- **Task goal**
All that is wanted is how many lines in the records below include the string "steel".

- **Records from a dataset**
>>>

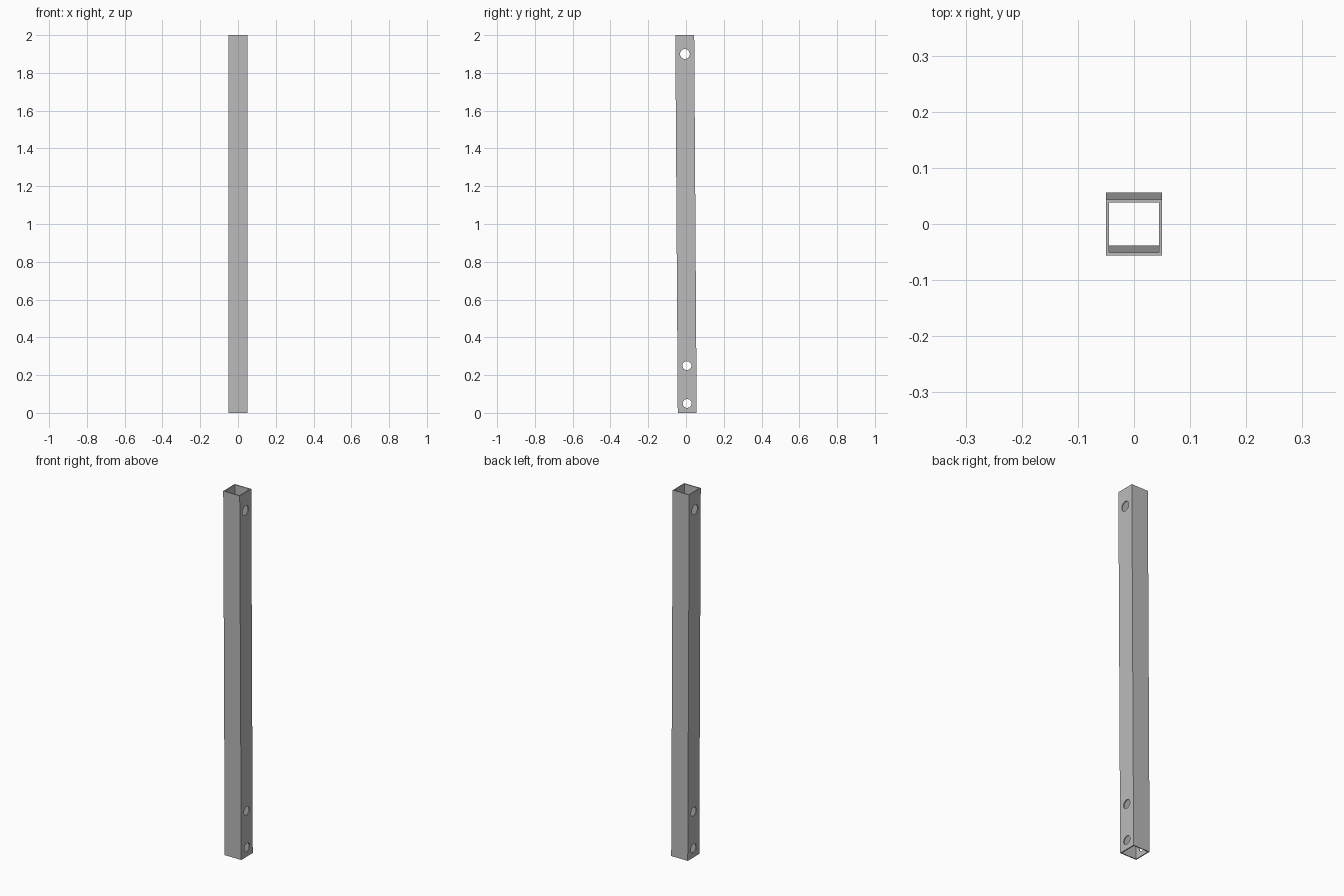
import bpy
import bmesh
import math
from mathutils import Matrix

cube = bpy.data.objects.get("Cube")
if cube:
    bpy.data.objects.remove(cube, do_unlink=True)

HALF = 0.05       # half the tube's width
WALL = 0.0055     # sheet thickness
LENGTH = 2.0
LEAN = 0.013 / LENGTH

steel = bpy.data.materials.new("grey steel")
steel.use_nodes = True
colour = (0.5, 0.5, 0.5, 1)
steel.diffuse_color = colour
steel.node_tree.nodes["Principled BSDF"].inputs["Base Color"].default_value = colour


def add_object(name, bm):
    bmesh.ops.recalc_face_normals(bm, faces=bm.faces)
    mesh = bpy.data.meshes.new(name)
    bm.to_mesh(mesh)
    bm.free()
    mesh.materials.append(steel)
    obj = bpy.data.objects.new(name, mesh)
    bpy.context.collection.objects.link(obj)
    return obj


# Hollow square tube, open at both ends, leaning slightly forward
bm = bmesh.new()
corners = [(-1, -1), (1, -1), (1, 1), (-1, 1)]


def ring(half, z):
    shift = -LEAN * (z - LENGTH / 2)
    return [bm.verts.new((x * half, y * half + shift, z)) for x, y in corners]


inner = HALF - WALL
loops = [ring(HALF, 0), ring(HALF, LENGTH), ring(inner, LENGTH), ring(inner, 0)]
for a, b in zip(loops, loops[1:] + loops[:1]):
    for i in range(4):
        j = (i + 1) % 4
        bm.faces.new((a[i], a[j], b[j], b[i]))
tube = add_object("square_tube", bm)

# Bolt holes drilled through both side walls
bm = bmesh.new()
for z, radius in [(0.05, 0.0235), (0.25, 0.0235), (1.9, 0.026)]:
    place = Matrix.Translation((0, -LEAN * (z - LENGTH / 2), z))
    bmesh.ops.create_cone(bm, cap_ends=True, segments=32, radius1=radius,
                          radius2=radius, depth=0.2,
                          matrix=place @ Matrix.Rotation(math.pi / 2, 4, "Y"))
drill = add_object("bolt_hole_cutter", bm)
drill.hide_render = True
drill.hide_viewport = True

cut = tube.modifiers.new("bolt holes", "BOOLEAN")
cut.operation = "DIFFERENCE"
cut.solver = "EXACT"
cut.object = drill

# Bake the cut and drop the cutter
bpy.context.view_layer.objects.active = tube
tube.select_set(True)
bpy.ops.object.modifier_apply(modifier=cut.name)
bpy.data.objects.remove(drill, do_unlink=True)
bpy.ops.object.shade_smooth_by_angle(angle=math.radians(30))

<<<

- **Output for this exercise**
5